> **Task instructions**
Your task is to copy every record exactly.

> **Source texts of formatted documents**

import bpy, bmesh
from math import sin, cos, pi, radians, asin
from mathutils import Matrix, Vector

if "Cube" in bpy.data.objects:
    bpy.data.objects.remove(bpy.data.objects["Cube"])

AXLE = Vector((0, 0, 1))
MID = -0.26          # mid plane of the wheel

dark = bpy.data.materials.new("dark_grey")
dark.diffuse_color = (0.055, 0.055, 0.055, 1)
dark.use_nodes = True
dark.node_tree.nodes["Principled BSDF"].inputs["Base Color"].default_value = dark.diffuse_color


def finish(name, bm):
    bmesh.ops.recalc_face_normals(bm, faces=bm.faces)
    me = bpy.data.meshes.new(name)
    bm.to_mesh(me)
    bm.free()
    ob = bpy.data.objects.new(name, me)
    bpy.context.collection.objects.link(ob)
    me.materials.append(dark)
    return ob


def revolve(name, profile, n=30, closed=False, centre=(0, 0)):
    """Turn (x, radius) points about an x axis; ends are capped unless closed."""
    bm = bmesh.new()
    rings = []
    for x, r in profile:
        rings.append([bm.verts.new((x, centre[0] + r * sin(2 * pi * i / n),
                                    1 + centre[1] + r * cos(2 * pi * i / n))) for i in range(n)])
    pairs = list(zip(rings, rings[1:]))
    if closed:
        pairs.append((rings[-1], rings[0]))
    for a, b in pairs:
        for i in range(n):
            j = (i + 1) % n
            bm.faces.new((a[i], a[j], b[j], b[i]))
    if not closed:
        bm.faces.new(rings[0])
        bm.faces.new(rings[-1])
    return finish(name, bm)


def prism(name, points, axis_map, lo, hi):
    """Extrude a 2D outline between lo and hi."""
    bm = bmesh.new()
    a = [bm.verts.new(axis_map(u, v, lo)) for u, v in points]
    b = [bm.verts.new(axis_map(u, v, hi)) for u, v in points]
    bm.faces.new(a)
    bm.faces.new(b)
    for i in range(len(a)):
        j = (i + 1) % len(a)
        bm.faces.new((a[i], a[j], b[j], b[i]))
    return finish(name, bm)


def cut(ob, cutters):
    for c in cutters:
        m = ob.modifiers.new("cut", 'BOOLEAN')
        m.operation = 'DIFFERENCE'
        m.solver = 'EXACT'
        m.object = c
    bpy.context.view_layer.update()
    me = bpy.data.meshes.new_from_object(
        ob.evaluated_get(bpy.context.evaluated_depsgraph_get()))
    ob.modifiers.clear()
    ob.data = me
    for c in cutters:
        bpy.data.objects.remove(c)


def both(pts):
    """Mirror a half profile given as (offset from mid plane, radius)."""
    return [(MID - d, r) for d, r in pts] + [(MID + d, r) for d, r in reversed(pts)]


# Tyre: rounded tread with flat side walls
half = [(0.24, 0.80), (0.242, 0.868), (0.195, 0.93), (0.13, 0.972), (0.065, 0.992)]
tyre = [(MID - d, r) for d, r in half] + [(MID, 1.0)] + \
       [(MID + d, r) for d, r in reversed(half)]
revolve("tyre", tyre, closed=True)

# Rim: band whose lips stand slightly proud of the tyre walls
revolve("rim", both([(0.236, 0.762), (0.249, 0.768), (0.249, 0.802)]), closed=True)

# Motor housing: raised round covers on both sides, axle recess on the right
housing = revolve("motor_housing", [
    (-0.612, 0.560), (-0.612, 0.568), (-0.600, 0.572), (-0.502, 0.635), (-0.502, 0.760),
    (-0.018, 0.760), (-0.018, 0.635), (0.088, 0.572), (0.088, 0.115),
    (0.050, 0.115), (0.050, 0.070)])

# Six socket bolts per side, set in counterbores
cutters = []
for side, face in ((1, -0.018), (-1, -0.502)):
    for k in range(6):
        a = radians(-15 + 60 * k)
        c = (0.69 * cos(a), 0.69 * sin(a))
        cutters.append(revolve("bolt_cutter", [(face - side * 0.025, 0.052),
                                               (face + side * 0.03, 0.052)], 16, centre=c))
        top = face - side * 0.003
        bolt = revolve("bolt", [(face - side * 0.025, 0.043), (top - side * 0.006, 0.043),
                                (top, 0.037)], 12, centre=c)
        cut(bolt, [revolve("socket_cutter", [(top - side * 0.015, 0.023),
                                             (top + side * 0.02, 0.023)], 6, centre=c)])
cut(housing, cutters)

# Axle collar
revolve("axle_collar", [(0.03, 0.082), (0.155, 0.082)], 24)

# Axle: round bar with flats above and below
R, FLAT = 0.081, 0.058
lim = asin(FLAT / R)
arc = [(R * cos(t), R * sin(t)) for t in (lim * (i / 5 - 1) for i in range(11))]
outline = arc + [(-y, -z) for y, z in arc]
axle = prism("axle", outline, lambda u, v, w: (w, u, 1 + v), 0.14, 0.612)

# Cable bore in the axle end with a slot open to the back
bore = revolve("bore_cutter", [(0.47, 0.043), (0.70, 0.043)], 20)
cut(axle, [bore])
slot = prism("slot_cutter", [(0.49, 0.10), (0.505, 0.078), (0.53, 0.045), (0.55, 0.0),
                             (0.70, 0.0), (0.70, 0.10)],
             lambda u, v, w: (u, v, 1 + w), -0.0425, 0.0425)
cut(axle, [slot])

> **Task solution**
import bpy, bmesh
from math import sin, cos, pi, radians, asin
from mathutils import Matrix, Vector

if "Cube" in bpy.data.objects:
    bpy.data.objects.remove(bpy.data.objects["Cube"])

AXLE = Vector((0, 0, 1))
MID = -0.26          # mid plane of the wheel

dark = bpy.data.materials.new("dark_grey")
dark.diffuse_color = (0.055, 0.055, 0.055, 1)
dark.use_nodes = True
dark.node_tree.nodes["Principled BSDF"].inputs["Base Color"].default_value = dark.diffuse_color


def finish(name, bm):
    bmesh.ops.recalc_face_normals(bm, faces=bm.faces)
    me = bpy.data.meshes.new(name)
    bm.to_mesh(me)
    bm.free()
    ob = bpy.data.objects.new(name, me)
    bpy.context.collection.objects.link(ob)
    me.materials.append(dark)
    return ob


def revolve(name, profile, n=30, closed=False, centre=(0, 0)):
    """Turn (x, radius) points about an x axis; ends are capped unless closed."""
    bm = bmesh.new()
    rings = []
    for x, r in profile:
        rings.append([bm.verts.new((x, centre[0] + r * sin(2 * pi * i / n),
                                    1 + centre[1] + r * cos(2 * pi * i / n))) for i in range(n)])
    pairs = list(zip(rings, rings[1:]))
    if closed:
        pairs.append((rings[-1], rings[0]))
    for a, b in pairs:
        for i in range(n):
            j = (i + 1) % n
            bm.faces.new((a[i], a[j], b[j], b[i]))
    if not closed:
        bm.faces.new(rings[0])
        bm.faces.new(rings[-1])
    return finish(name, bm)


def prism(name, points, axis_map, lo, hi):
    """Extrude a 2D outline between lo and hi."""
    bm = bmesh.new()
    a = [bm.verts.new(axis_map(u, v, lo)) for u, v in points]
    b = [bm.verts.new(axis_map(u, v, hi)) for u, v in points]
    bm.faces.new(a)
    bm.faces.new(b)
    for i in range(len(a)):
        j = (i + 1) % len(a)
        bm.faces.new((a[i], a[j], b[j], b[i]))
    return finish(name, bm)


def cut(ob, cutters):
    for c in cutters:
        m = ob.modifiers.new("cut", 'BOOLEAN')
        m.operation = 'DIFFERENCE'
        m.solver = 'EXACT'
        m.object = c
    bpy.context.view_layer.update()
    me = bpy.data.meshes.new_from_object(
        ob.evaluated_get(bpy.context.evaluated_depsgraph_get()))
    ob.modifiers.clear()
    ob.data = me
    for c in cutters:
        bpy.data.objects.remove(c)


def both(pts):
    """Mirror a half profile given as (offset from mid plane, radius)."""
    return [(MID - d, r) for d, r in pts] + [(MID + d, r) for d, r in reversed(pts)]


# Tyre: rounded tread with flat side walls
half = [(0.24, 0.80), (0.242, 0.868), (0.195, 0.93), (0.13, 0.972), (0.065, 0.992)]
tyre = [(MID - d, r) for d, r in half] + [(MID, 1.0)] + \
       [(MID + d, r) for d, r in reversed(half)]
revolve("tyre", tyre, closed=True)

# Rim: band whose lips stand slightly proud of the tyre walls
revolve("rim", both([(0.236, 0.762), (0.249, 0.768), (0.249, 0.802)]), closed=True)

# Motor housing: raised round covers on both sides, axle recess on the right
housing = revolve("motor_housing", [
    (-0.612, 0.560), (-0.612, 0.568), (-0.600, 0.572), (-0.502, 0.635), (-0.502, 0.760),
    (-0.018, 0.760), (-0.018, 0.635), (0.088, 0.572), (0.088, 0.115),
    (0.050, 0.115), (0.050, 0.070)])

# Six socket bolts per side, set in counterbores
cutters = []
for side, face in ((1, -0.018), (-1, -0.502)):
    for k in range(6):
        a = radians(-15 + 60 * k)
        c = (0.69 * cos(a), 0.69 * sin(a))
        cutters.append(revolve("bolt_cutter", [(face - side * 0.025, 0.052),
                                               (face + side * 0.03, 0.052)], 16, centre=c))
        top = face - side * 0.003
        bolt = revolve("bolt", [(face - side * 0.025, 0.043), (top - side * 0.006, 0.043),
                                (top, 0.037)], 12, centre=c)
        cut(bolt, [revolve("socket_cutter", [(top - side * 0.015, 0.023),
                                             (top + side * 0.02, 0.023)], 6, centre=c)])
cut(housing, cutters)

# Axle collar
revolve("axle_collar", [(0.03, 0.082), (0.155, 0.082)], 24)

# Axle: round bar with flats above and below
R, FLAT = 0.081, 0.058
lim = asin(FLAT / R)
arc = [(R * cos(t), R * sin(t)) for t in (lim * (i / 5 - 1) for i in range(11))]
outline = arc + [(-y, -z) for y, z in arc]
axle = prism("axle", outline, lambda u, v, w: (w, u, 1 + v), 0.14, 0.612)

# Cable bore in the axle end with a slot open to the back
bore = revolve("bore_cutter", [(0.47, 0.043), (0.70, 0.043)], 20)
cut(axle, [bore])
slot = prism("slot_cutter", [(0.49, 0.10), (0.505, 0.078), (0.53, 0.045), (0.55, 0.0),
                             (0.70, 0.0), (0.70, 0.10)],
             lambda u, v, w: (u, v, 1 + w), -0.0425, 0.0425)
cut(axle, [slot])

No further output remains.